KYOTO--A scientist at a global leader in stem cell research admitted to falsifying data in a study published last year that had raised hopes for future treatments for brain diseases.

Officials at Kyoto University’s Center for iPS Cell Research and Application (CiRA) told a news conference on Jan. 22 that an internal investigation turned up research improprieties in the study. The university has asked the publishing company of Stem Cell Reports to retract the article, which appeared in the U.S. scientific journal in February 2017.

CiRA officials said Kohei Yamamizu, 36, a specially appointed assistant professor who was the lead writer of the article, told the committee that he fabricated the figures to “improve the overall appearance of the article.”

The center said the falsified data would not affect ongoing clinical research and tests using iPS cells, but measures will be taken to prevent a recurrence.

“I truly regret and apologize for not being able to prevent the impropriety,” CiRA Director Shinya Yamanaka, who won the Nobel Prize for his work with human induced pluripotent stem (iPS) cells, said at the news conference. “I will make even greater efforts in regard to the fostering of researchers.”

Yamamizu’s research involved attempts to turn iPS cells into other cells that play an important role in protecting the brain.

The study claimed to have created brain endothelial cells with characteristics similar to cells that go into the creation of the blood-brain barrier. This barrier helps to protect the brain by limiting the activities of molecules that reach it.

According to the paper, the creation of such brain endothelial cells from iPS cells could be helpful in producing drugs to combat brain illnesses, such as Alzheimer’s.

However, doubts were raised about the validity of the paper, and a committee was formed in September 2017 to respond to the allegations.

The university’s research integrity investigation committee found fabrication and manipulation in 17 instances among 11 figures used in the paper. They consisted of all six main figures as well as five of the six supplementary figures used to augment the article.

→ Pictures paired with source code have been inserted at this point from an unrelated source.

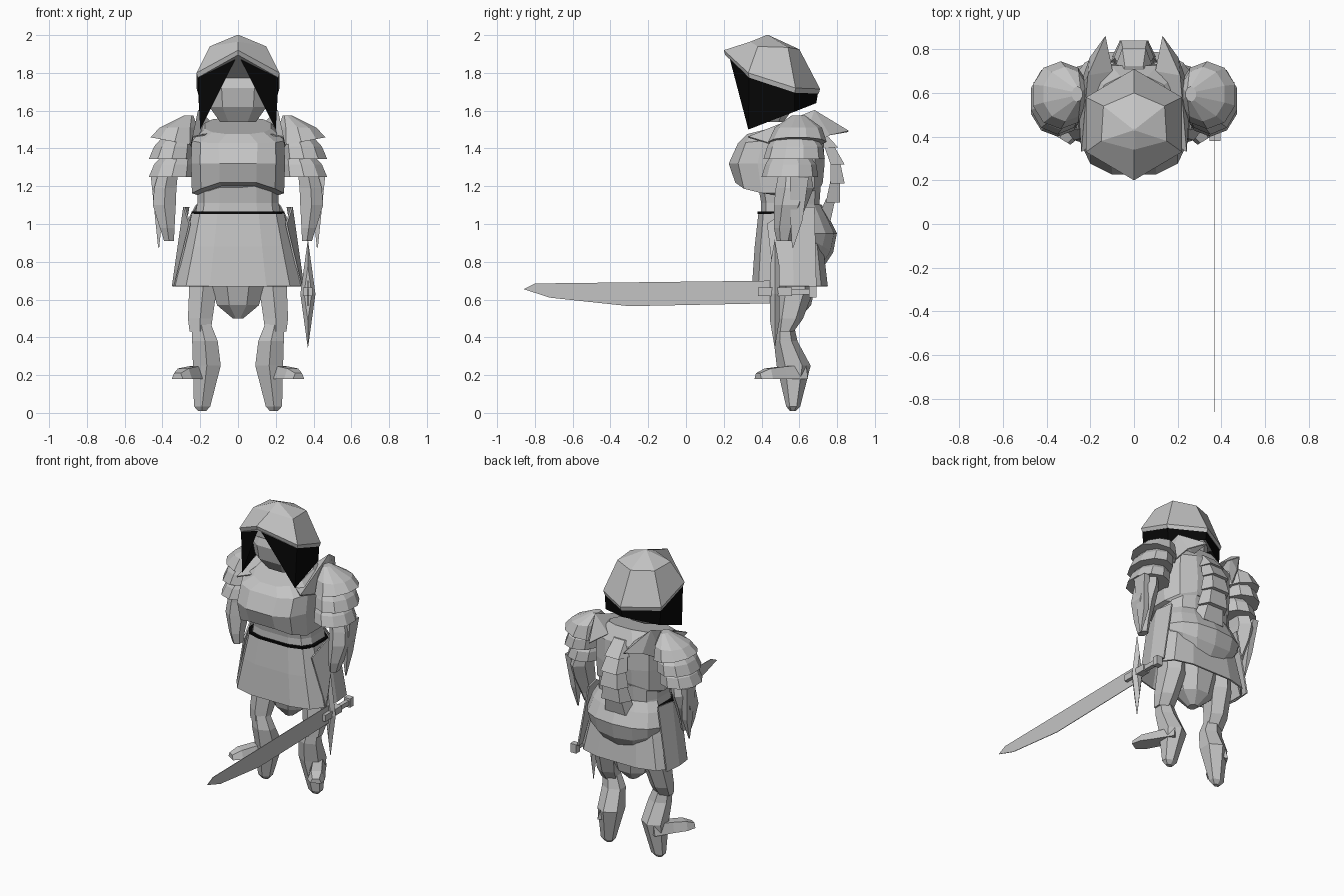
import bpy, bmesh, math
from mathutils import Vector

if "Cube" in bpy.data.objects:
    bpy.data.objects.remove(bpy.data.objects["Cube"])


def material(name, value):
    m = bpy.data.materials.new(name)
    m.use_nodes = True
    m.diffuse_color = (value, value, value, 1)
    m.node_tree.nodes["Principled BSDF"].inputs["Base Color"].default_value = (value, value, value, 1)
    return m


STEEL = material("steel grey", 0.55)
BLACK = material("black cloth", 0.002)


def make(name, bm, mat=STEEL, mirror=False, thick=0):
    bmesh.ops.recalc_face_normals(bm, faces=bm.faces)
    mesh = bpy.data.meshes.new(name)
    bm.to_mesh(mesh)
    bm.free()
    mesh.materials.append(mat)
    ob = bpy.data.objects.new(name, mesh)
    bpy.context.collection.objects.link(ob)
    if thick:
        mod = ob.modifiers.new("thickness", 'SOLIDIFY')
        mod.thickness = thick
        mod.offset = 0
    if mirror:
        ob.modifiers.new("mirror", 'MIRROR')


def ring(z, rx, yf, yb, x=0, n=8, box=1.0, tilt=0, arch=0, lean=0):
    """Closed cross-section between yf and yb, optionally boxy, tilted, arched or leaning sideways."""
    pts, mid, ry = [], (yf + yb) / 2, (yb - yf) / 2
    for i in range(n):
        a = (i + .5) * math.tau / n
        c, s = math.cos(a), math.sin(a)
        u = math.copysign(abs(c) ** box, c)
        v = math.copysign(abs(s) ** box, s)
        pts.append((x + rx * u, mid + ry * v, z + tilt * ry * v - arch * u * u + lean * u))
    return pts


def loft(rings, caps=True, closed=True):
    bm = bmesh.new()
    rows = [[bm.verts.new(p) for p in r] for r in rings]
    n = len(rows[0])
    for lo, hi in zip(rows, rows[1:]):
        for i in range(n if closed else n - 1):
            j = (i + 1) % n
            bm.faces.new((lo[i], lo[j], hi[j], hi[i]))
    if caps:
        bm.faces.new(rows[0])
        bm.faces.new(rows[-1])
    return bm


def plates(polys):
    bm = bmesh.new()
    for poly in polys:
        bm.faces.new([bm.verts.new(p) for p in poly])
    bmesh.ops.remove_doubles(bm, verts=bm.verts, dist=0.001)
    return bm


def both(half):
    """Complete a ring running front to back on the centre line."""
    return half + [(-x, y, z) for x, y, z in half[-2:0:-1]]


# Helmet with a six-sided brim
brim = both([(0, .2, 1.92), (.22, .33, 1.8), (.22, .58, 1.72), (0, .71, 1.715)])
lip = [(x * .97, .46 + (y - .46) * .97, z - .025) for x, y, z in brim]
crown = both([(0, .34, 1.965), (.15, .38, 1.94), (.14, .54, 1.935), (0, .6, 1.925)])
top = [(x * .04, .43 + (y - .43) * .04, 2.0) for x, y, z in crown]
make("helmet", loft([lip, brim, crown, top]))

# Dark neck curtain, open in a triangle at the front
front, side, rear = (0, .225, 1.9), (.212, .335, 1.79), (.212, .575, 1.71)
low_side, low_rear = (.2, .33, 1.5), (.205, .575, 1.595)
make("neck_curtain", plates([
    (front, side, low_side), (side, rear, low_rear, low_side),
    (rear, (0, .7, 1.7), (0, .69, 1.64), low_rear)]), BLACK, True)

# Head behind the opening
make("head", loft([ring(1.54, .1, .4, .52, box=.7), ring(1.62, .16, .34, .58, box=.7),
                   ring(1.72, .17, .32, .58, box=.7), ring(1.9, .1, .38, .52, box=.7)]))

# Breastplate and waist
make("breastplate", loft([
    ring(1.21, .22, .37, .72, n=12, box=.7, arch=.06),
    ring(1.23, .25, .255, .73, n=12, box=.7, arch=.07),
    ring(1.32, .255, .22, .74, n=12, box=.7),
    ring(1.45, .25, .27, .73, n=12, box=.65, tilt=.1),
    ring(1.52, .18, .32, .68, n=12, box=.8, tilt=.25)]))
make("waist", loft([ring(1.03, .235, .392, .7, n=12, box=.6), ring(1.11, .22, .395, .71, n=12, box=.6),
                    ring(1.25, .22, .37, .72, n=12, box=.6)]))
make("belt", loft([ring(1.053, .25, .375, .715, n=12, box=.6), ring(1.066, .25, .375, .715, n=12, box=.6)]), BLACK)

# Collar fins rising at the back of the shoulders
make("collar_fin", plates([
    ((.24, .33, 1.46), (.21, .68, 1.6), (.255, .6, 1.38)),
    ((.21, .68, 1.6), (.2, .76, 1.47), (.255, .6, 1.38)),
    ((.21, .68, 1.6), (.13, .86, 1.49), (.2, .76, 1.47)),
    ((.21, .68, 1.6), (.1, .7, 1.5), (.13, .86, 1.49)),
    ((.24, .33, 1.46), (.14, .4, 1.48), (.1, .7, 1.5), (.21, .68, 1.6))]), mirror=True, thick=.008)

# Overlapping spine plates
spine = [(.73, 1.5), (.79, 1.42), (.825, 1.33), (.825, 1.23), (.8, 1.13), (.75, 1.03)]
for k, ((y0, z0), (y1, z1)) in enumerate(zip(spine, spine[1:])):
    w = .075 + .008 * k
    rows = [[(-w * s, y - .06, z), (-w * s * .65, y + d, z), (w * s * .65, y + d, z), (w * s, y - .06, z)]
            for y, z, s, d in ((y0, z0, .85, -.01), (y1, z1 - .015, 1.1, .015))]
    make(f"spine_plate_{k + 1}", loft(rows))

# Skirt, rear hip guard and pelvis
make("skirt", loft([
    ring(.67, .335, .35, .75, n=12, box=.6), ring(.88, .285, .365, .725, n=12, box=.6),
    ring(1.055, .245, .385, .69, n=12, box=.6)], caps=False), thick=.01)
guard = []
for z, rx, yb in ((.79, .22, .735), (.85, .28, .775), (.95, .295, .795), (1.04, .27, .75), (1.1, .235, .715)):
    guard.append([(rx * math.copysign(abs(math.cos(a)) ** .8, math.cos(a)), .55 + (yb - .55) * math.sin(a) ** .8,
                   z + .12 * (1 - math.sin(a)) * (z < .9))
                  for a in [math.pi * i / 8 for i in range(1, 8)]])
make("rear_hip_guard", loft(guard, caps=False, closed=False), thick=.008)
make("pelvis", loft([ring(.5, .03, .53, .6), ring(.57, .12, .47, .67), ring(.7, .16, .43, .7),
                     ring(.95, .2, .44, .68)]))
make("side_tasset", plates([
    ((.255, .43, 1.0), (.335, .47, .67), (.345, .57, .67), (.285, .56, 1.09)),
    ((.285, .56, 1.09), (.345, .57, .67), (.335, .69, .67), (.262, .68, 1.09))]), mirror=True, thick=.01)

# Legs with pointed stilts
make("thigh", loft([
    ring(.43, .065, .475, .57, x=.2, n=6), ring(.5, .075, .47, .62, x=.2, n=6),
    ring(.66, .085, .48, .68, x=.185, n=6), ring(.85, .08, .49, .68, x=.18, n=6)]), mirror=True)
make("shin", loft([
    ring(.01, .025, .55, .58, x=.19, n=6), ring(.035, .05, .53, .605, x=.19, n=6),
    ring(.25, .085, .48, .66, x=.165, n=6), ring(.38, .078, .465, .59, x=.175, n=6),
    ring(.47, .06, .475, .57, x=.195, n=6)]), mirror=True)

# Feet angled forward and outward
aim = Vector((.52, -.85, 0)).normalized()
across = Vector((-aim.y, aim.x, 0))
sections = []
for t, w, h in ((0, .05, .075), (.13, .05, .065), (.22, .055, .055), (.28, .035, .03)):
    base = Vector((.175, .62, .18)) + aim * t
    sections.append([base - across * w, base + across * w,
                     base + across * w * .6 + Vector((0, 0, h)), base - across * w * .6 + Vector((0, 0, h))])
make("foot", loft(sections), mirror=True)

# Layered shoulder guards sloping up toward the neck
make("shoulder_plate_upper", loft([
    ring(1.435, .135, .435, .745, x=.335, n=10, lean=.025),
    ring(1.51, .105, .47, .72, x=.315, n=10),
    ring(1.575, .025, .56, .63, x=.26, n=10)]), mirror=True)
for name, z, yf, yb in (("middle", 1.345, .41, .735), ("lower", 1.25, .4, .7)):
    make(f"shoulder_plate_{name}", loft([
        ring(z, .128, yf, yb, x=.35, n=10), ring(z + .065, .115, yf + .02, yb - .01, x=.335, n=10),
        ring(z + .13, .08, yf + .06, yb - .06, x=.31, n=10)]), mirror=True)

# Arms, forearm spikes and hands
make("arm", loft([
    ring(.91, .03, .48, .56, x=.365, n=6), ring(.98, .045, .465, .585, x=.375, n=6),
    ring(1.1, .07, .465, .64, x=.39, n=6), ring(1.19, .068, .475, .675, x=.385, n=6),
    ring(1.32, .055, .5, .65, x=.36, n=6)]), mirror=True)
make("forearm_spike", loft([
    ring(.875, .004, .56, .57, x=.42, n=4), ring(1.02, .025, .54, .63, x=.42, n=4),
    ring(1.25, .03, .53, .67, x=.44, n=4)]), mirror=True)

# Sword with a long diamond guard
SX = .37
blade = [(.45, .7), (-.8, .685), (-.86, .655), (-.72, .61), (-.3, .565), (.45, .58)]
make("sword_blade", plates([[(SX, y, z) for y, z in blade]]), thick=.004)
diamond = [(SX, .92), (SX + .04, .63), (SX, .34), (SX - .04, .63)]
make("sword_guard", loft([[(SX + (x - SX) * s, y, .635 + (z - .635) * s) for x, z in diamond]
                          for y, s in ((.445, .5), (.47, 1), (.495, .5))]))


def bar(name, y0, y1, w, h, z=.642):
    make(name, loft([[(SX - w, y, z - h), (SX + w, y, z - h), (SX + w, y, z + h), (SX - w, y, z + h)]
                     for y in (y0, y1)]))


bar("sword_collar", .38, .56, .025, .022)
bar("sword_grip", .56, .65, .014, .015)
bar("sword_pommel", .65, .69, .022, .03)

The committee said the falsifications were made to reinforce the arguments in the paper while the manipulation of figures played a major role in supporting the paper’s conclusion.

When the committee analyzed the proper research data, it concluded that no brain endothelial cells were created.

The figures were all produced by Yamamizu, and none of the 10 co-authors of the article was involved, the committee said.

The university will decide on disciplinary action for those involved based on its internal guidelines.

University officials said they would institute new measures, including requiring the submittal of all experiment notes and sufficient research data to validate the reliability of figures before a study is published.